THE deaths this week of a woman and her four young children should prompt homeowners to immediately check the batteries in their smoke detectors.
They are such simple devices and require little to no maintenance — other than replacing the battery every six months or so. And yet all too often we read or hear about people who died in fires where no working smoke detectors were found.
This was the case with Jeanine Bonnet, 28, and her children, ages 3 to 8. They were killed the morning after Christmas in a fire in northwest Oklahoma City. They had been living in the house only a few months. Fire officials said the house hadn't had working gas service for some time; space heaters were used instead, and one that was too close to a flammable material is what started the blaze.

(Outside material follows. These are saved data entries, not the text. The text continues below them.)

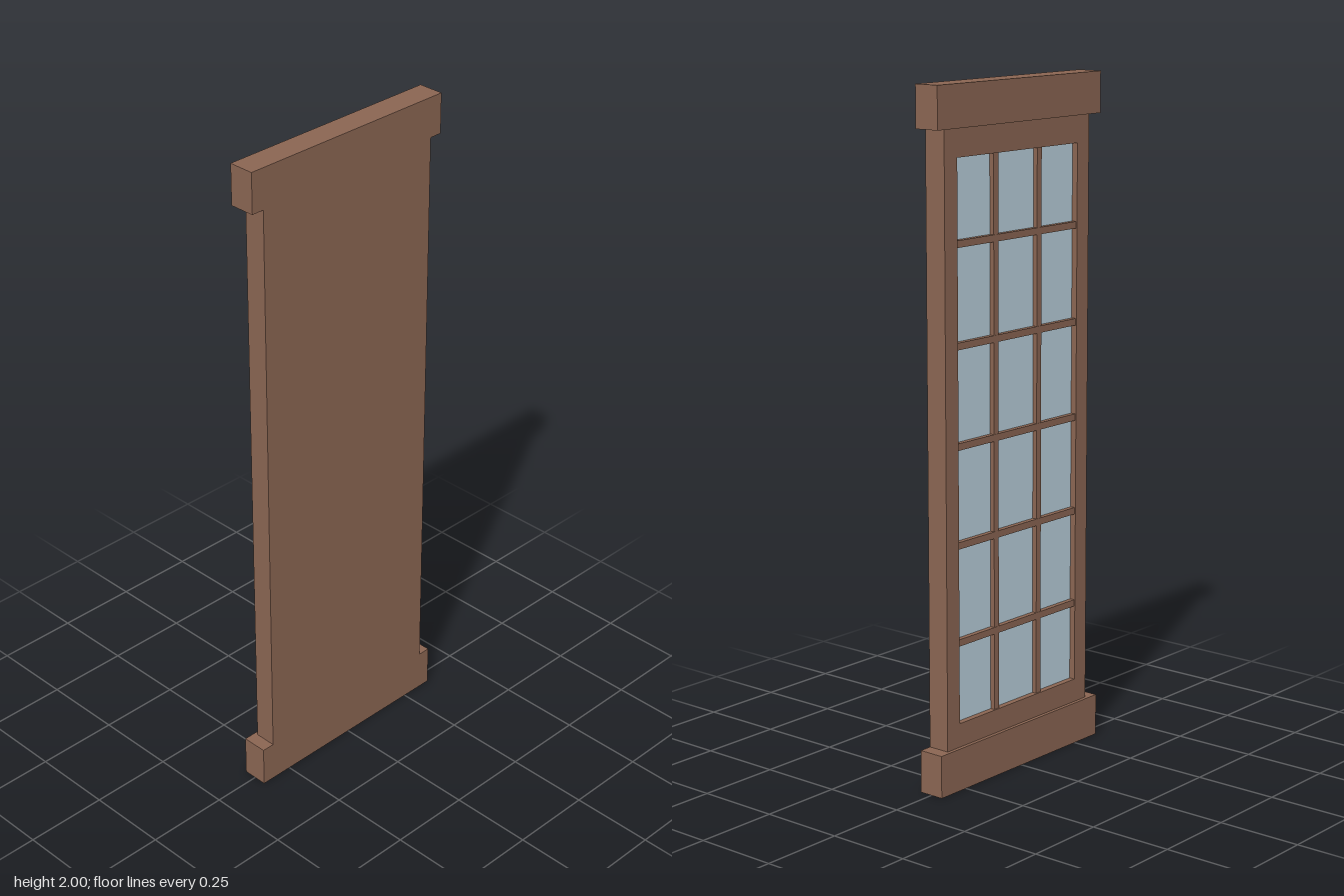
import * as THREE from 'three';

export function createModel() {
  const group = new THREE.Group();
  group.name = 'panedWindow';
  const wood = new THREE.MeshStandardMaterial({ color: 0x8a6552 });
  wood.name = 'brown wood';
  const glass = new THREE.MeshStandardMaterial({ color: 0xb9cfdb });
  glass.name = 'pale blue glass';

  // Box given by its minimum and maximum corners
  const box = (name, material, [x0, y0, z0], [x1, y1, z1]) => {
    const mesh = new THREE.Mesh(new THREE.BoxGeometry(x1 - x0, y1 - y0, z1 - z0), material);
    mesh.position.set((x0 + x1) / 2, (y0 + y1) / 2, (z0 + z1) / 2);
    mesh.name = name;
    group.add(mesh);
  };

  const faceX = -0.028, glassX = -0.01, backX = 0.039;
  const bottom = 0.125, top = 1.88, halfWidth = 0.315;
  const openBottom = 0.195, openTop = 1.8, openHalf = 0.262;

  // Sill and lintel, flush with the backing board
  box('sill', wood, [-0.039, 0, -0.354], [backX, bottom, 0.354]);
  box('lintel', wood, [-0.039, top, -0.354], [backX, 2, 0.354]);

  // Solid backing board
  box('backBoard', wood, [-0.006, bottom, -halfWidth], [backX, top, halfWidth]);

  // Frame with one large opening, extruded and turned to face -x
  const rect = (path, w, y0, y1) =>
    path.moveTo(-w, y0).lineTo(w, y0).lineTo(w, y1).lineTo(-w, y1).closePath();
  const outline = rect(new THREE.Shape(), halfWidth, bottom, top);
  outline.holes.push(rect(new THREE.Path(), openHalf, openBottom, openTop));
  const frameGeometry = new THREE.ExtrudeGeometry(outline, { depth: -0.006 - faceX, bevelEnabled: false });
  frameGeometry.rotateY(-Math.PI / 2).translate(-0.006, 0, 0);
  const frame = new THREE.Mesh(frameGeometry, wood);
  frame.name = 'frame';
  group.add(frame);

  // Glass sheet set into the opening
  box('glass', glass, [glassX, openBottom, -openHalf], [-0.006, openTop, openHalf]);

  // Glazing bars: two upright, five across
  for (const z of [-0.095, 0.095]) {
    box('uprightBar', wood, [-0.024, openBottom, z - 0.01], [glassX, openTop, z + 0.01]);
  }
  for (let i = -2; i <= 2; i++) {
    const y = 0.998 + i * 0.283;
    box('crossBar', wood, [-0.025, y - 0.01, -openHalf], [glassX, y + 0.01, openHalf]);
  }
  return group;
}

Smoke detectors are vital because often it is smoke inhalation, and not the flames from a fire, that prove fatal. Would working smoke detectors have saved these five victims? It's impossible to know for sure — firefighters said the blaze was particularly intense. But the fact the detectors didn't work certainly stacked the deck against Bonnet and her children.
It's worth remembering the Oklahoma City Fire Department provides free smoke alarms to city residents who can't afford them, individuals living in homes with children, the elderly, and people with disabilities. The department will even install the alarms and new batteries for people who need a hand.
For assistance, stop by a local fire station or call 297-3318.
A rare victory
The state won a rare legal victory in the area of reproductive services when a federal judge nixed Planned Parenthood's attempt to keep its northeastern Oklahoma WIC contract in place. The state Health Department had pulled the contract, citing legitimate concerns over cost and efficiency. Planned Parenthood said the whole thing was political — aimed at punishing an organization for its association with abortion. Planned Parenthood doesn't have an automatic right to contract for services under the Women, Infants and Children program. The state has an obligation to scrutinize groups with which it enters contracts. If anything, political correctness would dictate that the state not target Planned Parenthood because of national repercussions. Case after case of the state defending laws restricting abortion has been lost. In this case, the state prevailed in preventing Planned Parenthood's request to block the contract termination. If politics were involved in this case, it was more on the side of Planned Parenthood's highly politicized agenda.
Where the money is
Reports of the demise of oil exploration and production in Oklahoma are greatly exaggerated. Note that we said “oil” not “oil and gas.” Exploration companies are hot on the trail of oil because that's where the money is. Natural gas prices are so depressed that it's no longer the hot commodity it was just three years ago. Oklahoma-based energy firms explore for oil and gas throughout the continent, but they aren't ignoring their own backyard. The Oklahoman's Jay Marks reports that 2012 intent-to-drill applications hit 3,912 through November, more than the entire 2011 total. To put things in perspective, the figure was 22,685 in 1981. Not long after, a boom became a bust from which the industry slowly recovered. One industry executive described current activity as “measured but steady.” That's not a term normally associated with a heritage industry known for spectacular booms and devastating busts. Measured but steady is a good thing.